How on Earth did we fix upon our twenty-six letters, what do they really mean, and how did we come to write them down in the first place? Michael Rosen takes you on an unforgettable adventure through the history of the alphabet in twenty-six vivid chapters, fizzing with personal anecdotes and fascinating facts. Starting with the mysterious Phoenicians and how sounds first came to be written down, he races on to show how nonsense poems work, pins down the strange story of OK, traces our seven lost letters and tackles the tyranny of spelling, among many, many other things.

His heroes of the alphabet range from Edward Lear to Phyllis Pearsall (the inventor of the A-Z), and from the two scribes of Beowulf to rappers. Each chapter takes on a different subject – whether it’s codes, umlauts or the writing of dictionaries. Rosen’s enthusiasm for letters positively leaps off the page, whether it’s the story of his life told through the typewriters he’s owned or a chapter on jokes written in a string of gags and word games.

So if you ever wondered why Hawaiian only has a thirteen-letter alphabet, why X should mark the spot or became shorthand for Christmas or how exactly to write down the sound of a wild raspberry, read on . . .

(P)2013 Hodder & Stoughton

Reviews

The perfect book for anyone who relishes the intricacies of language and letters . . . [Rosen] reveals a gift for seamlessly meshing hard information, personal anecdote, jokes and puzzles with educational, cultural and linguistic questions and wry, pointed, observations . . . There are delights in this book for all ages
Australian
[Michael Rosen's] beguiling journey through the alphabet will entrance anyone interested in the quirks of language and its history . . . Rosen has written a charming and thought-provoking book about what written language represents, how we use it, and the joys and mysteries therein.
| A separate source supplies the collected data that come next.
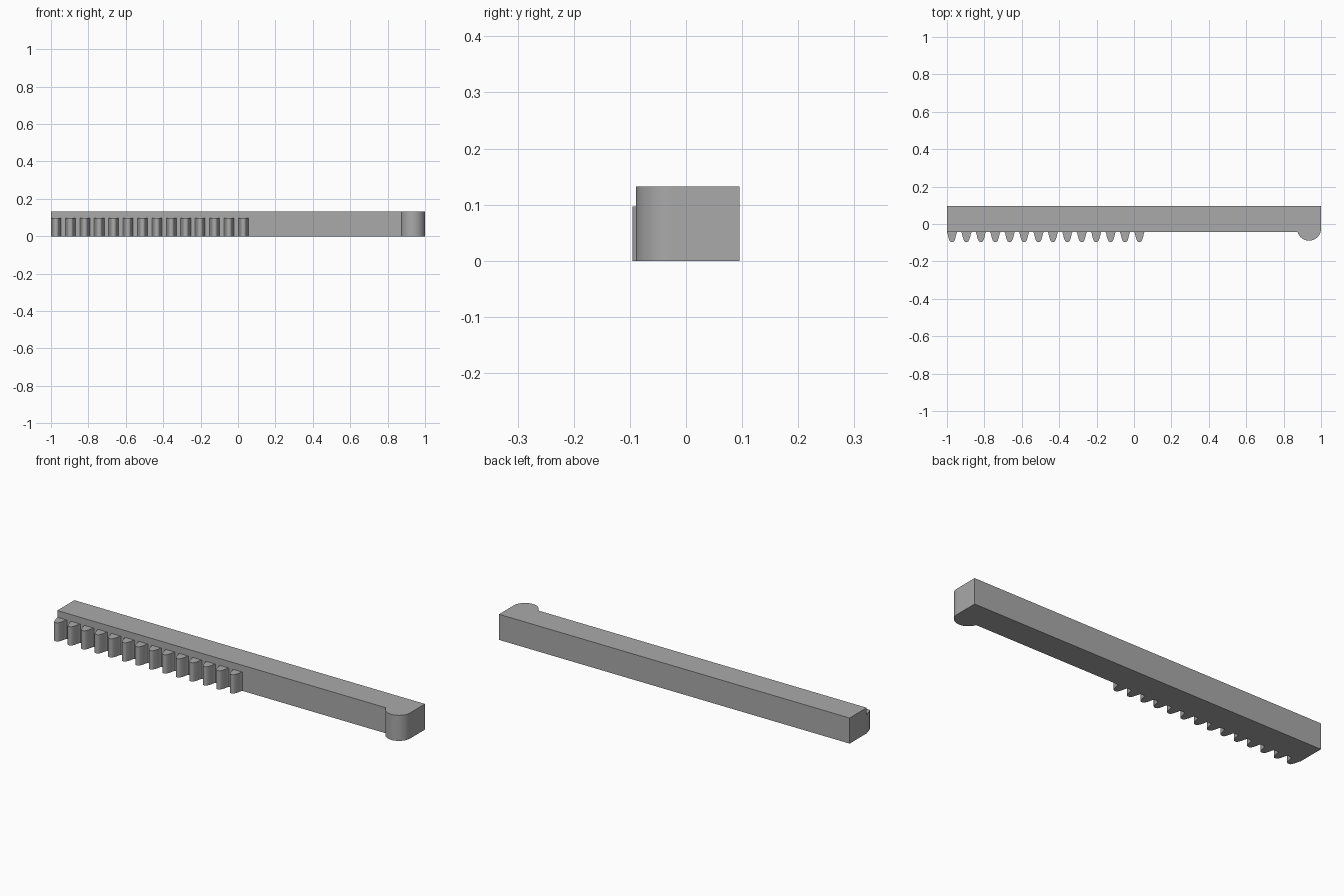
import bpy, bmesh, math

cube = bpy.data.objects.get("Cube")
if cube:
    bpy.data.objects.remove(cube, do_unlink=True)

grey = bpy.data.materials.new("plain grey")
grey.use_nodes = True
colour = (0.4, 0.4, 0.4, 1)
grey.diffuse_color = colour
grey.node_tree.nodes["Principled BSDF"].inputs["Base Color"].default_value = colour

HEIGHT = 0.132
FRONT, BACK = -0.044, 0.095


def prism(name, outline, height, x=0.0, smooth=False):
    """Extrude a plan outline upward from the ground."""
    bm = bmesh.new()
    base = bm.faces.new([bm.verts.new((px, py, 0)) for px, py in outline])
    top = bmesh.ops.extrude_face_region(bm, geom=[base])["geom"]
    verts = [v for v in top if isinstance(v, bmesh.types.BMVert)]
    bmesh.ops.translate(bm, verts=verts, vec=(0, 0, height))
    bmesh.ops.recalc_face_normals(bm, faces=bm.faces)
    mesh = bpy.data.meshes.new(name)
    bm.to_mesh(mesh)
    bm.free()
    mesh.materials.append(grey)
    obj = bpy.data.objects.new(name, mesh)
    obj.location.x = x
    bpy.context.collection.objects.link(obj)
    if smooth:
        bpy.ops.object.select_all(action="DESELECT")
        obj.select_set(True)
        bpy.context.view_layer.objects.active = obj
        bpy.ops.object.shade_smooth_by_angle(angle=math.radians(35))
    return obj


# Bar and rounded end stop share one continuous outline
radius = 0.064
cx, cy = 1 - radius, -0.089 + radius
start = math.pi + math.asin((cy - FRONT) / radius)
steps = 32
arc = [(cx + radius * math.cos(a), cy + radius * math.sin(a))
       for a in (start + (2 * math.pi - start) * i / steps for i in range(steps + 1))]
prism("bar_with_end_stop", [(-1, BACK), (-1, FRONT)] + arc + [(1, BACK)],
      HEIGHT, smooth=True)

# Row of curved gear teeth, lower than the bar
flank = [(0.027, FRONT), (0.0235, -0.052), (0.0215, -0.062), (0.0185, -0.074),
         (0.0145, -0.085), (0.011, -0.092), (0.006, -0.0955)]
tooth = flank + [(-px, py) for px, py in reversed(flank)]
COUNT, FIRST, LAST = 14, -0.973, 0.029
for i in range(COUNT):
    x = FIRST + (LAST - FIRST) * i / (COUNT - 1)
    prism(f"rack_tooth_{i + 1}", tooth, 0.097, x, smooth=True)
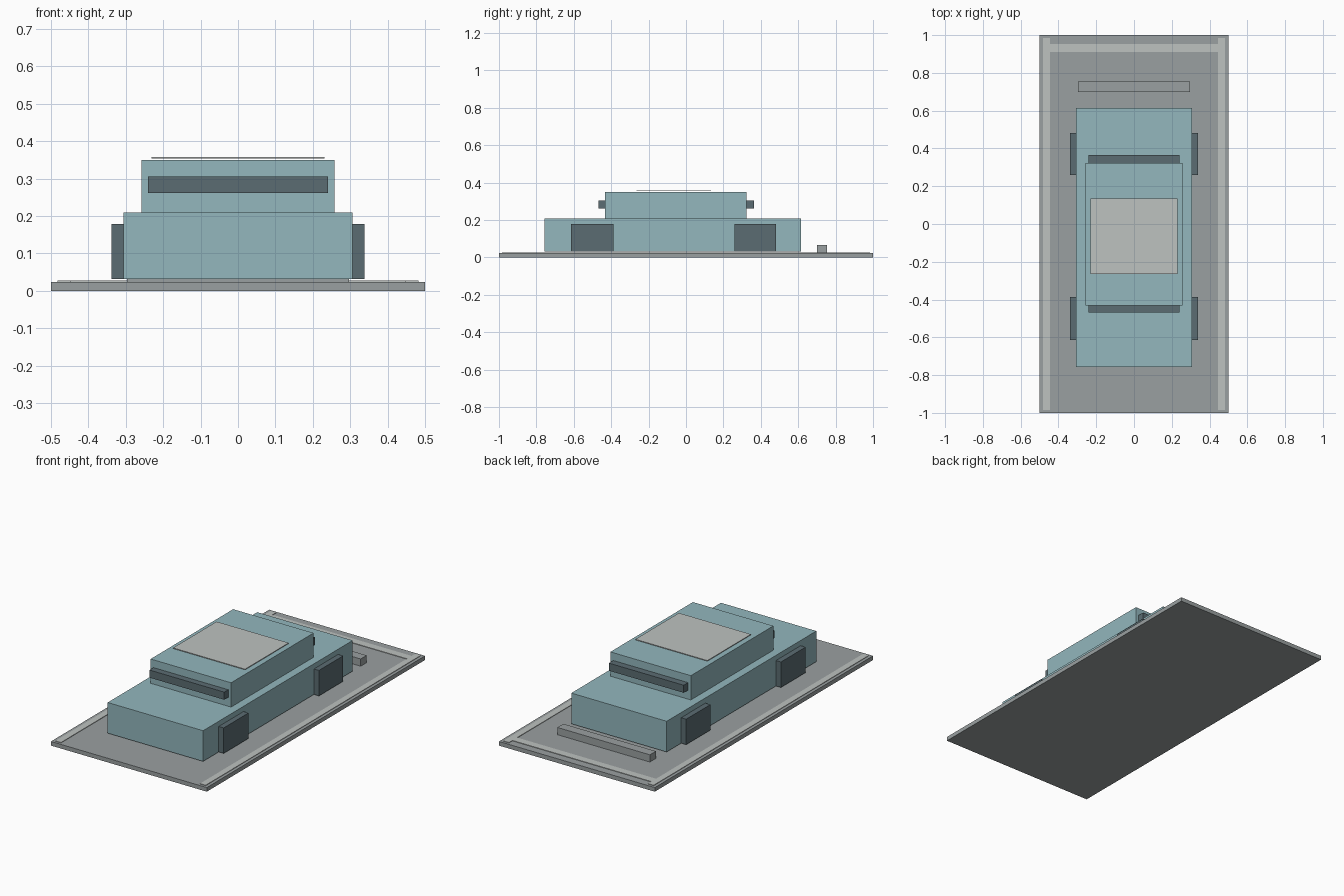
import bpy, bmesh

if "Cube" in bpy.data.objects:
    bpy.data.objects.remove(bpy.data.objects["Cube"])


def material(name, rgb):
    # sRGB 0-255 to linear diffuse colour
    lin = [((c / 255 + 0.055) / 1.055) ** 2.4 for c in rgb]
    m = bpy.data.materials.new(name)
    m.diffuse_color = (*lin, 1)
    m.use_nodes = True
    m.node_tree.nodes["Principled BSDF"].inputs["Base Color"].default_value = m.diffuse_color
    return m


TEAL = material("teal_paint", (147, 183, 189))
DARK = material("dark_slate", (91, 108, 114))
GREY = material("asphalt_grey", (154, 160, 161))
LIGHT = material("light_grey", (190, 194, 192))


def box(name, x, y, z, mat):
    # Box given by its (min, max) range on every axis
    bm = bmesh.new()
    bmesh.ops.create_cube(bm, size=1)
    for v in bm.verts:
        v.co = [r[0] if c < 0 else r[1] for c, r in zip(v.co, (x, y, z))]
    me = bpy.data.meshes.new(name)
    bm.to_mesh(me)
    bm.free()
    me.materials.append(mat)
    ob = bpy.data.objects.new(name, me)
    bpy.context.collection.objects.link(ob)
    return ob


# Parking bay slab with painted lines and a wheel stop
box("bay_slab", (-0.5, 0.5), (-1, 1), (0, 0.024), GREY)
LINE_Z = (0.024, 0.027)
box("bay_line_left", (-0.482, -0.446), (-0.985, 0.985), LINE_Z, LIGHT)
box("bay_line_right", (0.446, 0.482), (-0.985, 0.985), LINE_Z, LIGHT)
box("bay_line_back", (-0.446, 0.446), (0.911, 0.954), LINE_Z, LIGHT)
box("wheel_stop", (-0.297, 0.297), (0.70, 0.755), (0.024, 0.066), GREY)

# Car body, cabin and roof panel
box("car_body", (-0.306, 0.306), (-0.757, 0.614), (0.031, 0.209), TEAL)
box("car_cabin", (-0.258, 0.258), (-0.432, 0.324), (0.209, 0.35), TEAL)
box("roof_panel", (-0.231, 0.231), (-0.265, 0.134), (0.354, 0.358), LIGHT)

# Windscreens at front and back of the cabin
box("front_window", (-0.24, 0.24), (-0.469, -0.432), (0.261, 0.305), DARK)
box("rear_window", (-0.24, 0.24), (0.324, 0.364), (0.261, 0.305), DARK)

# Four blocky wheels
for end, y in (("front", (-0.614, -0.387)), ("rear", (0.259, 0.481))):
    box(end + "_wheel_left", (-0.338, -0.306), y, (0.031, 0.179), DARK)
    box(end + "_wheel_right", (0.306, 0.338), y, (0.031, 0.179), DARK)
His humor and obvious love for his subject are winning elements
Publishers Weekly